>>>
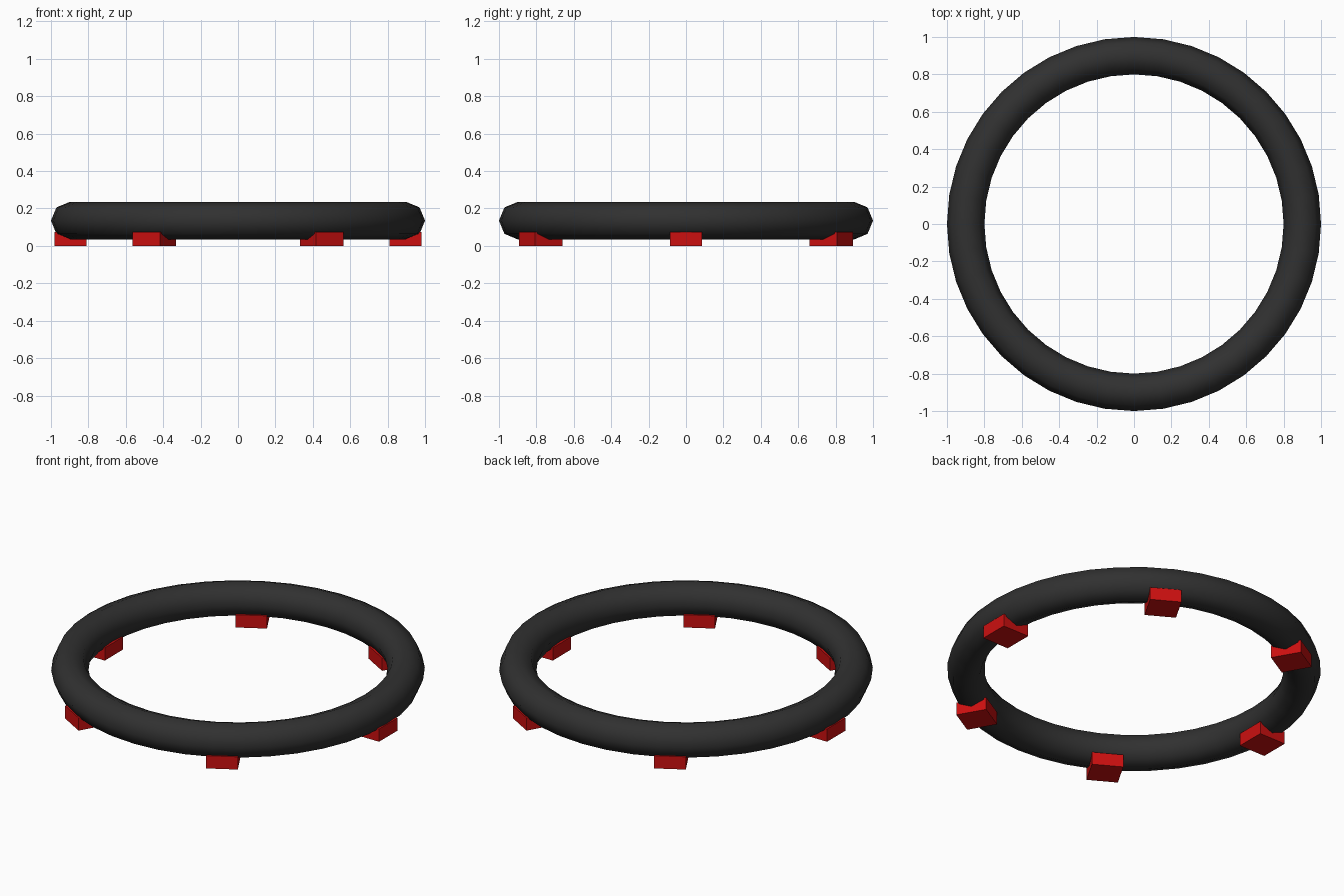
import bpy
import math

if "Cube" in bpy.data.objects:
    bpy.data.objects.remove(bpy.data.objects["Cube"])


def material(name, color):
    mat = bpy.data.materials.new(name)
    mat.diffuse_color = color
    mat.use_nodes = True
    mat.node_tree.nodes["Principled BSDF"].inputs["Base Color"].default_value = mat.diffuse_color
    return mat


black = material("black_rubber", (0.03, 0.03, 0.03, 1))
red = material("red_feet", (0.6, 0.005, 0.005, 1))

# Ring: smooth torus with an eight-sided section
bpy.ops.mesh.primitive_torus_add(major_radius=0.9, minor_radius=0.1,
                                 major_segments=40, minor_segments=8,
                                 location=(0, 0, 0.135))
ring = bpy.context.object
ring.name = "ring"
ring.data.materials.append(black)
bpy.ops.object.shade_smooth()

# Six block feet spaced around the underside
FOOT_RADIUS, FOOT_WIDTH, FOOT_HEIGHT = 0.896, 0.17, 0.075
for i in range(6):
    a = math.radians(60 * i)
    bpy.ops.mesh.primitive_cube_add(
        size=1,
        location=(FOOT_RADIUS * math.cos(a), FOOT_RADIUS * math.sin(a), FOOT_HEIGHT / 2),
        rotation=(0, 0, a))
    foot = bpy.context.object
    foot.name = f"foot_{i + 1}"
    foot.scale = (FOOT_WIDTH, FOOT_WIDTH, FOOT_HEIGHT)
    foot.data.materials.append(red)
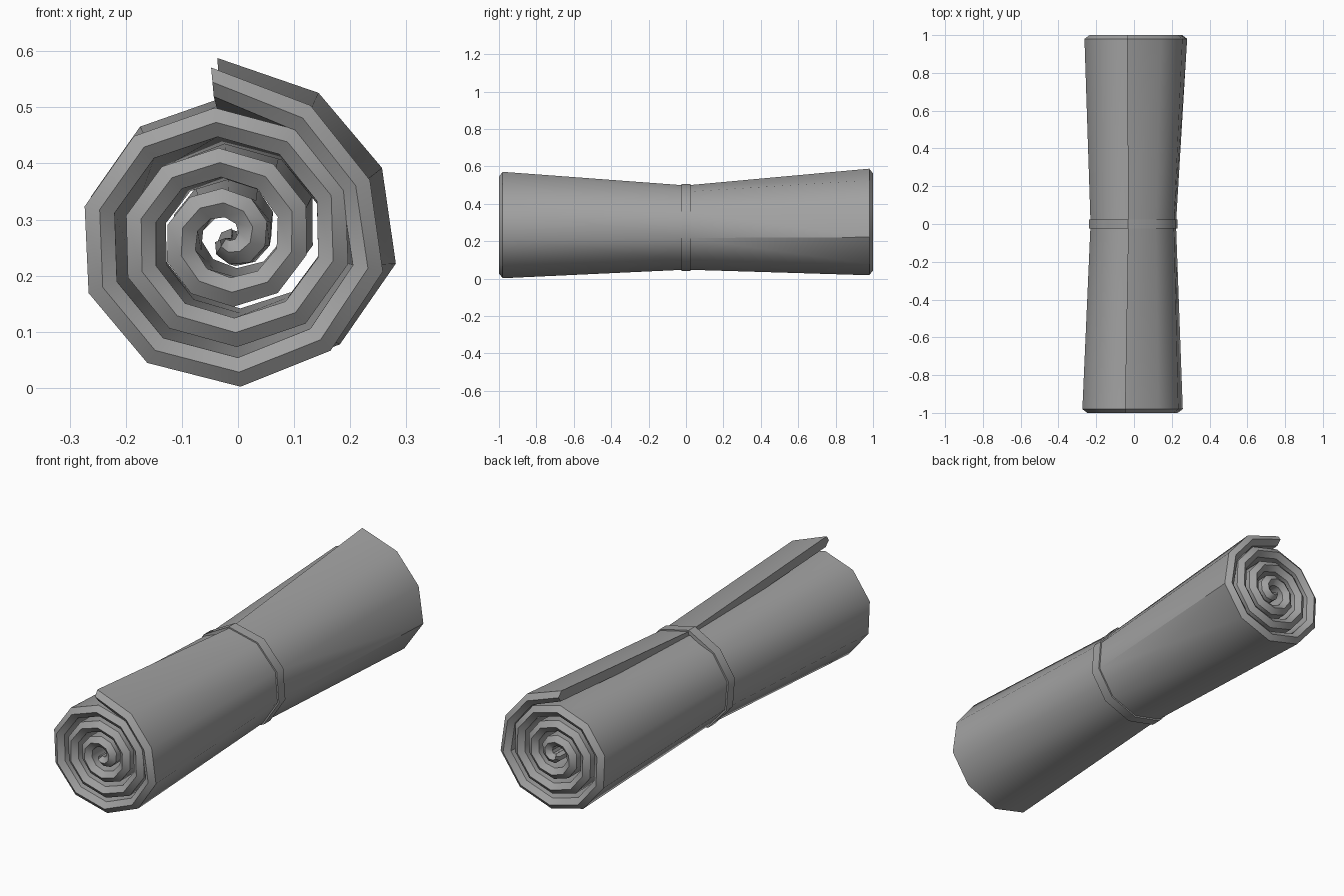
import bpy, bmesh, math

if "Cube" in bpy.data.objects:
    bpy.data.objects.remove(bpy.data.objects["Cube"])

SEG = 37                       # spiral steps, ten per turn
XS = 1.055                     # roll is slightly wider than tall

grey = bpy.data.materials.new("dark_grey")
grey.diffuse_color = (0.36, 0.36, 0.36, 1)
grey.use_nodes = True
grey.node_tree.nodes["Principled BSDF"].inputs["Base Color"].default_value = grey.diffuse_color


def angle(i):
    return math.radians(95 - 36 * i)


def end_radius(t):
    # second and third outer corners are pulled in a little
    return 0.278 - 0.072 * t - (0.016 if 0.05 < t < 0.25 else 0)


def front_radius(t):
    # front end is a little flatter on its right side
    a = math.radians(95 - 360 * t)
    return end_radius(t) - (0.012 * max(0, math.cos(a)) if t < 0.6 else 0)


def mid_radius(t):
    # pinched waist: outer turn is pulled tight
    return 0.209 - 0.020 * t if t < 1 else 0.189 - 0.064 * (t - 1)


FRONT, MID, BACK = (-0.020, 0.268), (-0.009, 0.268), (-0.009, 0.285)


def finish(bm, name):
    bmesh.ops.recalc_face_normals(bm, faces=bm.faces)
    me = bpy.data.meshes.new(name)
    bm.to_mesh(me)
    bm.free()
    me.materials.append(grey)
    ob = bpy.data.objects.new(name, me)
    bpy.context.collection.objects.link(ob)
    bpy.ops.object.select_all(action='DESELECT')
    ob.select_set(True)
    bpy.context.view_layer.objects.active = ob
    bpy.ops.object.shade_smooth_by_angle(angle=math.radians(40))
    return ob


def loft(bm, rings, closed):
    n = len(rings[0])
    pairs = list(zip(rings, rings[1:] + rings[:1])) if closed else list(zip(rings, rings[1:]))
    for a, b in pairs:
        for k in range(n):
            j = (k + 1) % n
            bm.faces.new((a[k], a[j], b[j], b[k]))


# rolled sheet: section is a long strip with ridged ends, swept along the spiral
# each entry: y, radius function, centre, thickness side, half thickness
section = [(-1.0, front_radius, FRONT, 0, 0.026),
           (-0.98, front_radius, FRONT, 1, 0.026),
           (0.0, mid_radius, MID, 1, 0.022),
           (0.98, end_radius, BACK, 1, 0.026),
           (1.0, end_radius, BACK, 0, 0.026),
           (0.98, end_radius, BACK, -1, 0.026),
           (0.0, mid_radius, MID, -1, 0.022),
           (-0.98, front_radius, FRONT, -1, 0.026)]
bm = bmesh.new()
rings = []
for i in range(SEG + 1):
    a, ring = angle(i), []
    for y, rad, c, side, half in section:
        r = rad(i / 10)
        r += side * min(half, 0.85 * r)
        ring.append(bm.verts.new((c[0] + XS * r * math.cos(a), y, c[1] + r * math.sin(a))))
    rings.append(ring)
loft(bm, rings, False)
# flap edge and inner edge
for r in (rings[0], rings[-1]):
    bm.faces.new((r[0], r[1], r[7]))
    bm.faces.new((r[1], r[2], r[6], r[7]))
    bm.faces.new((r[2], r[3], r[5], r[6]))
    bm.faces.new((r[3], r[4], r[5]))
finish(bm, "rolled_sheet")

# tie band round the waist
bm = bmesh.new()
rings = []
for i in range(10):
    a = angle(i)
    r = mid_radius(i / 10) + 0.022
    rings.append([bm.verts.new((MID[0] + XS * (r + d) * math.cos(a), y, MID[1] + (r + d) * math.sin(a)))
                  for y, d in ((-0.024, -0.01), (-0.024, 0.008), (0.024, 0.008), (0.024, -0.01))])
loft(bm, rings, True)
finish(bm, "tie_band")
<<<
# [EXERCISE OBJECTIVE]
Make an exact copy of the listing above. Do not include the pictures.

# [EXERCISE RESULT]
import bpy
import math

if "Cube" in bpy.data.objects:
    bpy.data.objects.remove(bpy.data.objects["Cube"])


def material(name, color):
    mat = bpy.data.materials.new(name)
    mat.diffuse_color = color
    mat.use_nodes = True
    mat.node_tree.nodes["Principled BSDF"].inputs["Base Color"].default_value = mat.diffuse_color
    return mat


black = material("black_rubber", (0.03, 0.03, 0.03, 1))
red = material("red_feet", (0.6, 0.005, 0.005, 1))

# Ring: smooth torus with an eight-sided section
bpy.ops.mesh.primitive_torus_add(major_radius=0.9, minor_radius=0.1,
                                 major_segments=40, minor_segments=8,
                                 location=(0, 0, 0.135))
ring = bpy.context.object
ring.name = "ring"
ring.data.materials.append(black)
bpy.ops.object.shade_smooth()

# Six block feet spaced around the underside
FOOT_RADIUS, FOOT_WIDTH, FOOT_HEIGHT = 0.896, 0.17, 0.075
for i in range(6):
    a = math.radians(60 * i)
    bpy.ops.mesh.primitive_cube_add(
        size=1,
        location=(FOOT_RADIUS * math.cos(a), FOOT_RADIUS * math.sin(a), FOOT_HEIGHT / 2),
        rotation=(0, 0, a))
    foot = bpy.context.object
    foot.name = f"foot_{i + 1}"
    foot.scale = (FOOT_WIDTH, FOOT_WIDTH, FOOT_HEIGHT)
    foot.data.materials.append(red)
import bpy, bmesh, math

if "Cube" in bpy.data.objects:
    bpy.data.objects.remove(bpy.data.objects["Cube"])

SEG = 37                       # spiral steps, ten per turn
XS = 1.055                     # roll is slightly wider than tall

grey = bpy.data.materials.new("dark_grey")
grey.diffuse_color = (0.36, 0.36, 0.36, 1)
grey.use_nodes = True
grey.node_tree.nodes["Principled BSDF"].inputs["Base Color"].default_value = grey.diffuse_color


def angle(i):
    return math.radians(95 - 36 * i)


def end_radius(t):
    # second and third outer corners are pulled in a little
    return 0.278 - 0.072 * t - (0.016 if 0.05 < t < 0.25 else 0)


def front_radius(t):
    # front end is a little flatter on its right side
    a = math.radians(95 - 360 * t)
    return end_radius(t) - (0.012 * max(0, math.cos(a)) if t < 0.6 else 0)


def mid_radius(t):
    # pinched waist: outer turn is pulled tight
    return 0.209 - 0.020 * t if t < 1 else 0.189 - 0.064 * (t - 1)


FRONT, MID, BACK = (-0.020, 0.268), (-0.009, 0.268), (-0.009, 0.285)


def finish(bm, name):
    bmesh.ops.recalc_face_normals(bm, faces=bm.faces)
    me = bpy.data.meshes.new(name)
    bm.to_mesh(me)
    bm.free()
    me.materials.append(grey)
    ob = bpy.data.objects.new(name, me)
    bpy.context.collection.objects.link(ob)
    bpy.ops.object.select_all(action='DESELECT')
    ob.select_set(True)
    bpy.context.view_layer.objects.active = ob
    bpy.ops.object.shade_smooth_by_angle(angle=math.radians(40))
    return ob


def loft(bm, rings, closed):
    n = len(rings[0])
    pairs = list(zip(rings, rings[1:] + rings[:1])) if closed else list(zip(rings, rings[1:]))
    for a, b in pairs:
        for k in range(n):
            j = (k + 1) % n
            bm.faces.new((a[k], a[j], b[j], b[k]))


# rolled sheet: section is a long strip with ridged ends, swept along the spiral
# each entry: y, radius function, centre, thickness side, half thickness
section = [(-1.0, front_radius, FRONT, 0, 0.026),
           (-0.98, front_radius, FRONT, 1, 0.026),
           (0.0, mid_radius, MID, 1, 0.022),
           (0.98, end_radius, BACK, 1, 0.026),
           (1.0, end_radius, BACK, 0, 0.026),
           (0.98, end_radius, BACK, -1, 0.026),
           (0.0, mid_radius, MID, -1, 0.022),
           (-0.98, front_radius, FRONT, -1, 0.026)]
bm = bmesh.new()
rings = []
for i in range(SEG + 1):
    a, ring = angle(i), []
    for y, rad, c, side, half in section:
        r = rad(i / 10)
        r += side * min(half, 0.85 * r)
        ring.append(bm.verts.new((c[0] + XS * r * math.cos(a), y, c[1] + r * math.sin(a))))
    rings.append(ring)
loft(bm, rings, False)
# flap edge and inner edge
for r in (rings[0], rings[-1]):
    bm.faces.new((r[0], r[1], r[7]))
    bm.faces.new((r[1], r[2], r[6], r[7]))
    bm.faces.new((r[2], r[3], r[5], r[6]))
    bm.faces.new((r[3], r[4], r[5]))
finish(bm, "rolled_sheet")

# tie band round the waist
bm = bmesh.new()
rings = []
for i in range(10):
    a = angle(i)
    r = mid_radius(i / 10) + 0.022
    rings.append([bm.verts.new((MID[0] + XS * (r + d) * math.cos(a), y, MID[1] + (r + d) * math.sin(a)))
                  for y, d in ((-0.024, -0.01), (-0.024, 0.008), (0.024, 0.008), (0.024, -0.01))])
loft(bm, rings, True)
finish(bm, "tie_band")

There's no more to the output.